··· Information given ···

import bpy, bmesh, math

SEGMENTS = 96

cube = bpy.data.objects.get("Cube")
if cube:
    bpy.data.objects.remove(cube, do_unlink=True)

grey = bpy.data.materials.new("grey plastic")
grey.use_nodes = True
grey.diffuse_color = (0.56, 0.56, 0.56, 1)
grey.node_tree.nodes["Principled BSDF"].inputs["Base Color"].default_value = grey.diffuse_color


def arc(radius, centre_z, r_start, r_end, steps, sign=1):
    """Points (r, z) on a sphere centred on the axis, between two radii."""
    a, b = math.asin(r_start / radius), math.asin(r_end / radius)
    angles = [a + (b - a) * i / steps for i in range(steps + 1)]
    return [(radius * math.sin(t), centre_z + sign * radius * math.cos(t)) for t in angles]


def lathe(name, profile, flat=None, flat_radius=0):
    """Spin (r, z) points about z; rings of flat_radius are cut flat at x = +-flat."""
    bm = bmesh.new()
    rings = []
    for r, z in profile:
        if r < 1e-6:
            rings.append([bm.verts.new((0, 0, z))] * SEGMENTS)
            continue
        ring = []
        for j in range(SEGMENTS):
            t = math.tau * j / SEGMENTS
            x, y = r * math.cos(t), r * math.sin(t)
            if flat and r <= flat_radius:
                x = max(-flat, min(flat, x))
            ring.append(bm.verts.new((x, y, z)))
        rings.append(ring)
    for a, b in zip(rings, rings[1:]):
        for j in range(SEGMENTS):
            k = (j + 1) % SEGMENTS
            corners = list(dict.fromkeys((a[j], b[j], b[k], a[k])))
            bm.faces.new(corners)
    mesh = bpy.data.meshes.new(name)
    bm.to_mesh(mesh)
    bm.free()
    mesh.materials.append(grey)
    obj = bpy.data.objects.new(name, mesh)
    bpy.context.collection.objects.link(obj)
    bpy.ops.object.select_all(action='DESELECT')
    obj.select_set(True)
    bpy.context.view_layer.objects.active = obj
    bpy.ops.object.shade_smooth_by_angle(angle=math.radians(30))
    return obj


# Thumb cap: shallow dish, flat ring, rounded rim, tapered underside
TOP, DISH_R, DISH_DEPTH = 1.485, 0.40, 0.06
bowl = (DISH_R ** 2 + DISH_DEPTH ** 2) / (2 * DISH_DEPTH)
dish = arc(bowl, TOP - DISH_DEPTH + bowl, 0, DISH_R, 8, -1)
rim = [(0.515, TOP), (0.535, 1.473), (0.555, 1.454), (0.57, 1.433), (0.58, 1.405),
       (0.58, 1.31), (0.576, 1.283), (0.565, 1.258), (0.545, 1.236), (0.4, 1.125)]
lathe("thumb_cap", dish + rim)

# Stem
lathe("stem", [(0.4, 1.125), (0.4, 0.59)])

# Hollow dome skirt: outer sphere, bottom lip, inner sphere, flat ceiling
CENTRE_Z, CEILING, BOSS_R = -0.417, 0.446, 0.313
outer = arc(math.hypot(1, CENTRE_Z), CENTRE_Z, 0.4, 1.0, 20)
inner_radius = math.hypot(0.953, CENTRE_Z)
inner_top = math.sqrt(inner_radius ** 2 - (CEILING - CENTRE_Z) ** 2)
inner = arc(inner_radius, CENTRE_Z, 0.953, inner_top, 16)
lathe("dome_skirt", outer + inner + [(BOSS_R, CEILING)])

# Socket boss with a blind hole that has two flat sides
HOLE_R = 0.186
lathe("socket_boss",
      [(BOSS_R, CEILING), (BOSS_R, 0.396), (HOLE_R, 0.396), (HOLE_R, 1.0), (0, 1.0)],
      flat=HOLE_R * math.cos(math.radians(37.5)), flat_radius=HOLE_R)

···

** Work order **
In the reply, include exactly the lines from the beginning of the entries above through the line holding "grey.diffuse_color = (0.56, 0.56, 0.56, 1)", and nothing besides.

** Response to this task **
import bpy, bmesh, math

SEGMENTS = 96

cube = bpy.data.objects.get("Cube")
if cube:
    bpy.data.objects.remove(cube, do_unlink=True)

grey = bpy.data.materials.new("grey plastic")
grey.use_nodes = True
grey.diffuse_color = (0.56, 0.56, 0.56, 1)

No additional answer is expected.